» ACTIVITY:
Set down, please, without alteration, the lines of the entries below from the first through the one containing "for point, (x, z)".

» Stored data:
=== Begin Enclosure ===

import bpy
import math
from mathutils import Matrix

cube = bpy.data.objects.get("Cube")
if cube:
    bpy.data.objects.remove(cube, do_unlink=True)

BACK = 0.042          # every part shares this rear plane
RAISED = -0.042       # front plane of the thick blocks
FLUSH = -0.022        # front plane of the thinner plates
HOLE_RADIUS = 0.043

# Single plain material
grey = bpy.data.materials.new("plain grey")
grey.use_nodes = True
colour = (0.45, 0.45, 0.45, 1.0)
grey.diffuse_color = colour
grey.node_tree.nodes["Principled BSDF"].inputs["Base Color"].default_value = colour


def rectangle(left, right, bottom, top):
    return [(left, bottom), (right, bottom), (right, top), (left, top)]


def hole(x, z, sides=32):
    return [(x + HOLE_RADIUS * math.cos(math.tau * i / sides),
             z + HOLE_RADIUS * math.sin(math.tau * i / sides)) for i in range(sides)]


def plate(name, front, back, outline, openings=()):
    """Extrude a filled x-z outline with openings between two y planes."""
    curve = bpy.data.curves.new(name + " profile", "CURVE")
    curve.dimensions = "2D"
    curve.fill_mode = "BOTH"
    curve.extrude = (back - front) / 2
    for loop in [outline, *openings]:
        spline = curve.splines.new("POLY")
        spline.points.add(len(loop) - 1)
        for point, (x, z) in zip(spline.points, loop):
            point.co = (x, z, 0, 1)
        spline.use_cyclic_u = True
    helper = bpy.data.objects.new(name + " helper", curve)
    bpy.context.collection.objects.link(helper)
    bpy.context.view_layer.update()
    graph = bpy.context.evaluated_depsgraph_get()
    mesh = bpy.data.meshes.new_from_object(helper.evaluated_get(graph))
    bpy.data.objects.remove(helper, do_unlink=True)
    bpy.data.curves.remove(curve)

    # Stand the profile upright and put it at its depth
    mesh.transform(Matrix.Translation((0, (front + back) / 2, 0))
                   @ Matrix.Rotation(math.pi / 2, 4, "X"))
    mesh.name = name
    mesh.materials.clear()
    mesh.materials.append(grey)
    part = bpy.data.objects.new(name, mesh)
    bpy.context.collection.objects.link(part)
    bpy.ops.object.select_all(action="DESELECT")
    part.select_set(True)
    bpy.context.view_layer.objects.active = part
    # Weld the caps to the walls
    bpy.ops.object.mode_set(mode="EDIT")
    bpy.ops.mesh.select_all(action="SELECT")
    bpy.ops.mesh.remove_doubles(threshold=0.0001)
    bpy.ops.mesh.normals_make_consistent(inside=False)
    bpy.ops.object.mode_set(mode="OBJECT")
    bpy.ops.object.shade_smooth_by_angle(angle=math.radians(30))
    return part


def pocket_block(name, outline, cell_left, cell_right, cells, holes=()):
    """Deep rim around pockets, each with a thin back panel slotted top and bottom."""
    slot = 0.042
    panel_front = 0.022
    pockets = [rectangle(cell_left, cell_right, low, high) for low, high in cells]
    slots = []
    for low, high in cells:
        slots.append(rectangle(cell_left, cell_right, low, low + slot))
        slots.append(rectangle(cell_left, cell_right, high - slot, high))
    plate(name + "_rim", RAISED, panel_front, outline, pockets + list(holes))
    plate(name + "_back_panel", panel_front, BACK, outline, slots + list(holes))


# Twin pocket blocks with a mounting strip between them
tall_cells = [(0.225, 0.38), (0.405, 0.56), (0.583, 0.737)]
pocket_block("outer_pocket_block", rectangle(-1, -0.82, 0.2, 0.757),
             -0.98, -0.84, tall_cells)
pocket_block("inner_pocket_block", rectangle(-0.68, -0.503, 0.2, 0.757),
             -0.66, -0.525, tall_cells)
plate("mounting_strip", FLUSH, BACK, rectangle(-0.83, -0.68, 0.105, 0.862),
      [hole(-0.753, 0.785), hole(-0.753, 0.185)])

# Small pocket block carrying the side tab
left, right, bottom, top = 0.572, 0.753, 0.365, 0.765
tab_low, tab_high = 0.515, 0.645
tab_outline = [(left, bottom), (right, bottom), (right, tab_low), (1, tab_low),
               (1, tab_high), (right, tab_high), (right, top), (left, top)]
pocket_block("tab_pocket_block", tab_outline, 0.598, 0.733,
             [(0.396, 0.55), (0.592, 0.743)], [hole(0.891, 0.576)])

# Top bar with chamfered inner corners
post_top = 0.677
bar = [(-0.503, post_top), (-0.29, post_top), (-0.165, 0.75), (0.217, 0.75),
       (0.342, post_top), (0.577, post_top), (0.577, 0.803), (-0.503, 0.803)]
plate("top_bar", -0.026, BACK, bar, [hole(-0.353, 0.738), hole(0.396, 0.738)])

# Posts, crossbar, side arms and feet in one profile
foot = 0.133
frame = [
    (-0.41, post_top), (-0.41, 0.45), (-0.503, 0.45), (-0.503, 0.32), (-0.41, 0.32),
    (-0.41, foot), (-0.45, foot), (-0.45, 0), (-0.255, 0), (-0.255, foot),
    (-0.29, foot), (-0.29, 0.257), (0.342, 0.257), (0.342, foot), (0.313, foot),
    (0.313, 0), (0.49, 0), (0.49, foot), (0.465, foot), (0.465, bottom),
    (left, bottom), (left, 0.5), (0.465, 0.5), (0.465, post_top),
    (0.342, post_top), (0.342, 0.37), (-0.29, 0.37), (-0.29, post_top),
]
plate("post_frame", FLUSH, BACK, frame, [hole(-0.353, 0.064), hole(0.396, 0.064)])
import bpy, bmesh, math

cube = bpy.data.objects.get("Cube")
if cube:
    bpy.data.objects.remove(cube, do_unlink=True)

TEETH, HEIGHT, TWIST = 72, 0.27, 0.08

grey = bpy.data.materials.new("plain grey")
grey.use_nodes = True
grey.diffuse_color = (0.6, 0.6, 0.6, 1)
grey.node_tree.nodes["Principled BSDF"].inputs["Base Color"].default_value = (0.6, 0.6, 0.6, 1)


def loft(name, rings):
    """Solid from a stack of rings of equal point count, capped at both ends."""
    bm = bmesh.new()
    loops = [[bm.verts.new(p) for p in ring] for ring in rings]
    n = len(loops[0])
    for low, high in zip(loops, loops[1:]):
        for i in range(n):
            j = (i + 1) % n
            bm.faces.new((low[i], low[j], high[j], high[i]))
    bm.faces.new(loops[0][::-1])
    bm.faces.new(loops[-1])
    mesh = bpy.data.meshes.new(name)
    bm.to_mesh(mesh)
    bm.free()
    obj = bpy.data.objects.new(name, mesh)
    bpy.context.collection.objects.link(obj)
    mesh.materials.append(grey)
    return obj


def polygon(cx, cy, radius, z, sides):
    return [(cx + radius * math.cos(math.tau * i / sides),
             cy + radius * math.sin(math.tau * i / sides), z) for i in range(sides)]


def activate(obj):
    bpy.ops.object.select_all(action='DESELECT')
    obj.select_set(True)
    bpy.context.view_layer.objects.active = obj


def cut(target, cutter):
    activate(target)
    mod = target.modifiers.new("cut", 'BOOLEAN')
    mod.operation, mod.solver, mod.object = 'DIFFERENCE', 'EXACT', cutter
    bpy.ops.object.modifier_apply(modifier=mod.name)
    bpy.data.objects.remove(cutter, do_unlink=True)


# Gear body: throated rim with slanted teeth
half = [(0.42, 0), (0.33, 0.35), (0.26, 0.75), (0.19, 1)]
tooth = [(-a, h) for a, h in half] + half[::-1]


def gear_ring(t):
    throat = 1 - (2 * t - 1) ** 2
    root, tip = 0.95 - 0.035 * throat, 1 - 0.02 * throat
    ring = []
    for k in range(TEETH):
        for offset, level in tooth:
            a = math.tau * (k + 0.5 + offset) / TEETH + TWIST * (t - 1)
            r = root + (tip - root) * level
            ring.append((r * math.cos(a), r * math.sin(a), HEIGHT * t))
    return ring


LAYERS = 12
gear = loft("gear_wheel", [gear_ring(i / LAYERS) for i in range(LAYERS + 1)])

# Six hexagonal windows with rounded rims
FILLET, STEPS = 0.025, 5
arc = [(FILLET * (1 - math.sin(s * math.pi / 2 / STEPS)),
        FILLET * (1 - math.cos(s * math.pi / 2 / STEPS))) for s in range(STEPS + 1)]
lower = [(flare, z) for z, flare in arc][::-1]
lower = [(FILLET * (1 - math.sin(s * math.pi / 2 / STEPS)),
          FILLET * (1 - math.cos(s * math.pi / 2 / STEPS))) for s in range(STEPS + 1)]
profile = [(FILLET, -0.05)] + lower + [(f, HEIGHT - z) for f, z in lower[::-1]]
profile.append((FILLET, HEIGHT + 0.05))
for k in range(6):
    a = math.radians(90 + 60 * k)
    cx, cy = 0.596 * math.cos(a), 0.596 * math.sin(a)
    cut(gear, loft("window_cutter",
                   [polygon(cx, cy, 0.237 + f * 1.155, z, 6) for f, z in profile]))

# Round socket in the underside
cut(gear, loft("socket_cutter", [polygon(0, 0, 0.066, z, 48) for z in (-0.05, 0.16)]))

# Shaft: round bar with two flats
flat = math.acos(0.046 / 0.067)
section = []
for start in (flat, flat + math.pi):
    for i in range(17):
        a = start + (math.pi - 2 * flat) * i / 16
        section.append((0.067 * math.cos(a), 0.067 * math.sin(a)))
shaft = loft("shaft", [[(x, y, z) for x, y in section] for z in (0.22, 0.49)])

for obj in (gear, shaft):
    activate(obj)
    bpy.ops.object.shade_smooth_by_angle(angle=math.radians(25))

=== End Enclosure ===

» TASK OUTPUT:
import bpy
import math
from mathutils import Matrix

cube = bpy.data.objects.get("Cube")
if cube:
    bpy.data.objects.remove(cube, do_unlink=True)

BACK = 0.042          # every part shares this rear plane
RAISED = -0.042       # front plane of the thick blocks
FLUSH = -0.022        # front plane of the thinner plates
HOLE_RADIUS = 0.043

# Single plain material
grey = bpy.data.materials.new("plain grey")
grey.use_nodes = True
colour = (0.45, 0.45, 0.45, 1.0)
grey.diffuse_color = colour
grey.node_tree.nodes["Principled BSDF"].inputs["Base Color"].default_value = colour


def rectangle(left, right, bottom, top):
    return [(left, bottom), (right, bottom), (right, top), (left, top)]


def hole(x, z, sides=32):
    return [(x + HOLE_RADIUS * math.cos(math.tau * i / sides),
             z + HOLE_RADIUS * math.sin(math.tau * i / sides)) for i in range(sides)]


def plate(name, front, back, outline, openings=()):
    """Extrude a filled x-z outline with openings between two y planes."""
    curve = bpy.data.curves.new(name + " profile", "CURVE")
    curve.dimensions = "2D"
    curve.fill_mode = "BOTH"
    curve.extrude = (back - front) / 2
    for loop in [outline, *openings]:
        spline = curve.splines.new("POLY")
        spline.points.add(len(loop) - 1)
        for point, (x, z) in zip(spline.points, loop):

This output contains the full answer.